- Today, when emails still rule in the business world, you need an email policy that covers a lot of territory. Limit what employees do with their emails. No slanderous rampages. Advise employees that you can access their emails—and their computer and other devices.
Forbid your employees from texting and emailing while driving. And, of course, prohibit your employees from stealing company data and emailing it home.
Your email policy should also provide some practical guidance. Never trust autofill when it comes to listing email recipients. Check each name to make sure it is EXACTLY correct. Likewise, make sure the attachments are actually attached (If I had a nickel for every time I had to reply, “There’s nothing attached”). Also, make sure you have the right attachment (not everyone wants your NCAA bracket picks). Proof your emails for typos, especially the tiny print in the subject line. If the email is especially important, print and proof. You’ll see mistakes in hard copy that you would never notice on the screen.
- For those tempted to use texts for important messages about contracts and legal matters, DON’T. The business world is not yet set up to make it easy to print, store or recover text messages. Most texts are not backed up and it takes a special program to print them. Also, texts are great for short, simple messages, like “I’ll meet you @ the bar at 9 😈 .” But, they don’t lend themselves to the formality or detail needed for conducting business.
- Most businesses should also have a document retention policy that establishes when emails and other documents can and should be deleted. Without this policy, a business can get in serious legal trouble if it deletes emails or other documents that are relevant to an imminent or ongoing lawsuit. You’ll need legal advice to craft the appropriate policy for your company.
- With the increase in telecommuting and remote access, don’t just address security at the company’s offices. Consider security needs for employees at their homes and on the road. WikiLeaks is just waiting for you to slip up.
Not everything is about rules. Some things are business smarts, like the right email etiquette.
- Keep your team in the loop. Blind copy them on messages, to keep them advised. But...
- If someone has blind copied you, don’t “Reply All” to the message. You will out the person who was trying to confidentially keep you in the loop.
- Don’t blind copy people who can’t follow the previous rule. At most, forward messages to them—a week later (they have judgment issues).
- Remember the difference between Reply All and Reply. “Reply All” (instead of “Reply”) and now your colleagues know you threw someone else under the bus when the boss asked about a big mistake.
- Don’t copy everyone. Just the people who need to know. People need a life.
- This one never gets too old: Don’t write an email you wouldn’t want published on the front page of The Washington Post. Ask John Podesta. Seriously.

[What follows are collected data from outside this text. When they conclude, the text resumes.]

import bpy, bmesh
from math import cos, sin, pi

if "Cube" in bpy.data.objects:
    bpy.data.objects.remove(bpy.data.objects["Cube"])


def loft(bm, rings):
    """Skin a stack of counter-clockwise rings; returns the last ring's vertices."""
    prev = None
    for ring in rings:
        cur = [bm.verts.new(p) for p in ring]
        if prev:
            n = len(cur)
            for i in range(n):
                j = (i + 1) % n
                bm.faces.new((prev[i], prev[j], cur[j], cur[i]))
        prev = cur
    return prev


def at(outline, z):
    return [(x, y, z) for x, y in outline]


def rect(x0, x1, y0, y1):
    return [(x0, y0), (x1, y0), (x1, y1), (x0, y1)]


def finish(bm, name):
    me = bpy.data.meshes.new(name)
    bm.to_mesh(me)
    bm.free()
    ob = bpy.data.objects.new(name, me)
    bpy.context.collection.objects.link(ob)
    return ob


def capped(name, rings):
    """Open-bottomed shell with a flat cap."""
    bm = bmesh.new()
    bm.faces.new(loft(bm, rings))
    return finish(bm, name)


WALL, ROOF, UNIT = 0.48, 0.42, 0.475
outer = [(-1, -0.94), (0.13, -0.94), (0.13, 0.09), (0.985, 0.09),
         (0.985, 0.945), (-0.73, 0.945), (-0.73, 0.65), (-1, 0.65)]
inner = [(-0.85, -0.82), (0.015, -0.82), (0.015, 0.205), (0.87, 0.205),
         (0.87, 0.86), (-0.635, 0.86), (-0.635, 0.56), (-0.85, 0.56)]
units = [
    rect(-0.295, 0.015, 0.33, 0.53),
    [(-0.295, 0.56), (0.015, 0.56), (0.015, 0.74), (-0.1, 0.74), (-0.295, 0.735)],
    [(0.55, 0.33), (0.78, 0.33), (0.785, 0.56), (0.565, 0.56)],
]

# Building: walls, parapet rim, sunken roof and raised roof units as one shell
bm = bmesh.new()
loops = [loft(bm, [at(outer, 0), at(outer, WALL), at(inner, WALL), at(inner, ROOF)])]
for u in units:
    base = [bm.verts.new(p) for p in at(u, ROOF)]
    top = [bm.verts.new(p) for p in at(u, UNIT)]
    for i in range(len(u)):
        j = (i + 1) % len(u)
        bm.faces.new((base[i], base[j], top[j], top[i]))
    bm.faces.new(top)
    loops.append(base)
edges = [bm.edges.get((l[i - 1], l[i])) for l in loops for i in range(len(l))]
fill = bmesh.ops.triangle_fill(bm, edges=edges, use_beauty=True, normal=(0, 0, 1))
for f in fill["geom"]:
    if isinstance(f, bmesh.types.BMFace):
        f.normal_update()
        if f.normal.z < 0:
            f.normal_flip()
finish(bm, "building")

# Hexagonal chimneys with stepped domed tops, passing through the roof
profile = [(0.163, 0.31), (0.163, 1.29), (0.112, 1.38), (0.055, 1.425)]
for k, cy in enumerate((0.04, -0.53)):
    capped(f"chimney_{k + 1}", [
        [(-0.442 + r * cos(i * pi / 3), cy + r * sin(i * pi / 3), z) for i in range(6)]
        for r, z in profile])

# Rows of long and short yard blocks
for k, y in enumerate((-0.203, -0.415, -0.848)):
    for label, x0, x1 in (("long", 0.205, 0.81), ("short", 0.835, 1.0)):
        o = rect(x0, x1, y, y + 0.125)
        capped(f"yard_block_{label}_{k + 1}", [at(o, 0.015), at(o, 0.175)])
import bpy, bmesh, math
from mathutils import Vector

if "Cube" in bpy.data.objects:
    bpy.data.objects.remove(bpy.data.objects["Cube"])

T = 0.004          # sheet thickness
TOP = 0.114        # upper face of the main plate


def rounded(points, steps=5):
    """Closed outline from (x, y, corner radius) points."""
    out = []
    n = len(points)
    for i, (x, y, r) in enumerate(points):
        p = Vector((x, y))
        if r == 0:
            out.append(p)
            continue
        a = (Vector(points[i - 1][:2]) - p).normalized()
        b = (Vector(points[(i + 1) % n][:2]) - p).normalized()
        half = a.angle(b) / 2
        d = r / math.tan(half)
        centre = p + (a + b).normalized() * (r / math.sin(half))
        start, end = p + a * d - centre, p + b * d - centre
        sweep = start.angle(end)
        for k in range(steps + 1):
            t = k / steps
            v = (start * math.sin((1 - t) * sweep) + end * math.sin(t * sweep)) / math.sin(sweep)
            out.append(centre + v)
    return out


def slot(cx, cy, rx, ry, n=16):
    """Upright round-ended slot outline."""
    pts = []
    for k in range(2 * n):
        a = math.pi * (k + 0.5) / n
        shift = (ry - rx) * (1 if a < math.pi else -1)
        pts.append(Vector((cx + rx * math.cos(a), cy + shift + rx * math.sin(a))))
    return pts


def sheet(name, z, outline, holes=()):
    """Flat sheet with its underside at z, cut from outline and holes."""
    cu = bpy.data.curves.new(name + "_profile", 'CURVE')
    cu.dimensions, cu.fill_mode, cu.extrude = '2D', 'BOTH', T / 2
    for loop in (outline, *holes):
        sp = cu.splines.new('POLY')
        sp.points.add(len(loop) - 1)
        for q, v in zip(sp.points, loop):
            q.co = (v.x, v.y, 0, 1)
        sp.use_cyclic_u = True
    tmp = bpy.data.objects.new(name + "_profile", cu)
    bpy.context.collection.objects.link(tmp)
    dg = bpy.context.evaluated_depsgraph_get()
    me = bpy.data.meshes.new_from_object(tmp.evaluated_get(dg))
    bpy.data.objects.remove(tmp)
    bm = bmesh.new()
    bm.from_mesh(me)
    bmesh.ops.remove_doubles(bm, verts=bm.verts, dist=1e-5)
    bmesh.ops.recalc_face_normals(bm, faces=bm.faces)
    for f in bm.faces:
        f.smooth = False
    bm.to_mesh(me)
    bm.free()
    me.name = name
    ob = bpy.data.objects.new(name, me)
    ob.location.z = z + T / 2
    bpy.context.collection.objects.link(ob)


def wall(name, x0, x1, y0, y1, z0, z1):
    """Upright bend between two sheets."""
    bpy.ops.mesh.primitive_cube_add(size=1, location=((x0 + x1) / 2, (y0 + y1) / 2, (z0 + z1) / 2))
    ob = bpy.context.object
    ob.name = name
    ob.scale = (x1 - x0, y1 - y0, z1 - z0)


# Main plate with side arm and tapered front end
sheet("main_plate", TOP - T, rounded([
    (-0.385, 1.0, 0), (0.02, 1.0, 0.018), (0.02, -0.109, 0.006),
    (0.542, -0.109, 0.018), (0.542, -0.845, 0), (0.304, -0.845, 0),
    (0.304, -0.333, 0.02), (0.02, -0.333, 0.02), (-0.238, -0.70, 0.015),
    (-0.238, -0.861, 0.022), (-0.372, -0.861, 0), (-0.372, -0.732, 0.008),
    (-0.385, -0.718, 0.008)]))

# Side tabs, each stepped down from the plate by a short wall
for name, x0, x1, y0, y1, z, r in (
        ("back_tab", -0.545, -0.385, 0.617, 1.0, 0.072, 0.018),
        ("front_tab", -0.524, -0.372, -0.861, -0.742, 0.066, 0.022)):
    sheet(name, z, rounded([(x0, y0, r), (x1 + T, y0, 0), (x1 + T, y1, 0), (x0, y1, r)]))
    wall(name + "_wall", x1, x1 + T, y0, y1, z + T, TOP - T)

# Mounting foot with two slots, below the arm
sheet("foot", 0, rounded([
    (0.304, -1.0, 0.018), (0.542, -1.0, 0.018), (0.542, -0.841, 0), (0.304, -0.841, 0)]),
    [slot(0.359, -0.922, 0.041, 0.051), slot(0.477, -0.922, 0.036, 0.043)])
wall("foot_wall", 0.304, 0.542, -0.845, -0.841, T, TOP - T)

- When the thread gets to 17 pages, time to start a new email!
- One final safety tip: Add the email addresses last, so you don’t accidentally send before double- checking your email.
What happens when you don’t follow the new email rules? In Countrywide’s case, the SEC forced Angelo Mozilo to pay a record fine and disgorge tens of millions in profits. Countrywide itself was forced into a distress sale to Wells Fargo. You can’t blame all of that on an ill-advised email. But the bad PR from that email certainly made them easy targets.
Don’t put a bull’s eye on your back with an email blunder.